→ **Directions for this task**:
Once the line containing "(-LOW, 2), (-1, 2)]" is found in the entries below, reproduce it and every line after it, stopping at and including the line containing "mod.object = cutter"; reproduce nothing else, and keep each line exact.

Segment Start: Provided entries

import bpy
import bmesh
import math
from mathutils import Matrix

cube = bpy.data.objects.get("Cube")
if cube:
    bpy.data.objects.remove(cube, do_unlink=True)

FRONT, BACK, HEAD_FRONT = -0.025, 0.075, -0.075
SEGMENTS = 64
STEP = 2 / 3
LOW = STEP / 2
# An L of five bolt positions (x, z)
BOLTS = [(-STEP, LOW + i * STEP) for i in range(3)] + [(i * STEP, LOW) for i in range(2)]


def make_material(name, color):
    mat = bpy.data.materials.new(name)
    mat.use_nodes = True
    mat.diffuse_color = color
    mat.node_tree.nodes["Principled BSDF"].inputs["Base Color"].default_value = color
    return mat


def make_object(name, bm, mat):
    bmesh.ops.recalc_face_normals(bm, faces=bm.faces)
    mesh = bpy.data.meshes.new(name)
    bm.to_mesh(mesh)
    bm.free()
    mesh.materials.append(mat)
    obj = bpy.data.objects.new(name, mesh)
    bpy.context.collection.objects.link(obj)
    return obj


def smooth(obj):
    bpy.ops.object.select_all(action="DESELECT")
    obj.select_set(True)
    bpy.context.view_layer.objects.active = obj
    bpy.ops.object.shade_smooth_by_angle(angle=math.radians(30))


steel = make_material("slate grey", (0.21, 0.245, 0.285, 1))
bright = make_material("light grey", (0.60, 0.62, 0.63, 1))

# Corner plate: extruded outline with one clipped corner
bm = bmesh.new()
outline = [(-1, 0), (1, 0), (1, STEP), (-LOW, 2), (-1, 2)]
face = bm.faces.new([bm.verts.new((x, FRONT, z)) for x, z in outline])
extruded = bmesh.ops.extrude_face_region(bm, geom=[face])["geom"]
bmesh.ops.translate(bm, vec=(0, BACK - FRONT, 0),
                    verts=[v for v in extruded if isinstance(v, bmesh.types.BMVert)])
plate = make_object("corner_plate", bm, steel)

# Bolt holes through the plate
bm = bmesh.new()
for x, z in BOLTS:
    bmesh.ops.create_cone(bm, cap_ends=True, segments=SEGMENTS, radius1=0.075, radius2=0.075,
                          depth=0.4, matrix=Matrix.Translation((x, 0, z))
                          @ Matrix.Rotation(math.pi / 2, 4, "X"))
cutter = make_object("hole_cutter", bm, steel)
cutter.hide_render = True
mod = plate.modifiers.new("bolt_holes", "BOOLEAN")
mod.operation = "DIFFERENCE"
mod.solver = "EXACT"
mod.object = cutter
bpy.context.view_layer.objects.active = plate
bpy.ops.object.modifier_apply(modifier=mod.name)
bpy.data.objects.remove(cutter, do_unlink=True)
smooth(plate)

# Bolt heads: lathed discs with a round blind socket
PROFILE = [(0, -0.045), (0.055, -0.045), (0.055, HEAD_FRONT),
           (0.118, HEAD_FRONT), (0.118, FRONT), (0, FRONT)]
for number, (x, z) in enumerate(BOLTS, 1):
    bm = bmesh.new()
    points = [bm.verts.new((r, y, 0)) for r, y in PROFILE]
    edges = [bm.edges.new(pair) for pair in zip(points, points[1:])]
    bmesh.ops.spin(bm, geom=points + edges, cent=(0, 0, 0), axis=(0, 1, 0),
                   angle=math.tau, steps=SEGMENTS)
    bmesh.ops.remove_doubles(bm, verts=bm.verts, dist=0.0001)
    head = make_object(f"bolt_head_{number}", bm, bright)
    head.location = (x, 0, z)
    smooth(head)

Segment End: Provided entries

→ **Answer space**:
outline = [(-1, 0), (1, 0), (1, STEP), (-LOW, 2), (-1, 2)]
face = bm.faces.new([bm.verts.new((x, FRONT, z)) for x, z in outline])
extruded = bmesh.ops.extrude_face_region(bm, geom=[face])["geom"]
bmesh.ops.translate(bm, vec=(0, BACK - FRONT, 0),
                    verts=[v for v in extruded if isinstance(v, bmesh.types.BMVert)])
plate = make_object("corner_plate", bm, steel)

# Bolt holes through the plate
bm = bmesh.new()
for x, z in BOLTS:
    bmesh.ops.create_cone(bm, cap_ends=True, segments=SEGMENTS, radius1=0.075, radius2=0.075,
                          depth=0.4, matrix=Matrix.Translation((x, 0, z))
                          @ Matrix.Rotation(math.pi / 2, 4, "X"))
cutter = make_object("hole_cutter", bm, steel)
cutter.hide_render = True
mod = plate.modifiers.new("bolt_holes", "BOOLEAN")
mod.operation = "DIFFERENCE"
mod.solver = "EXACT"
mod.object = cutter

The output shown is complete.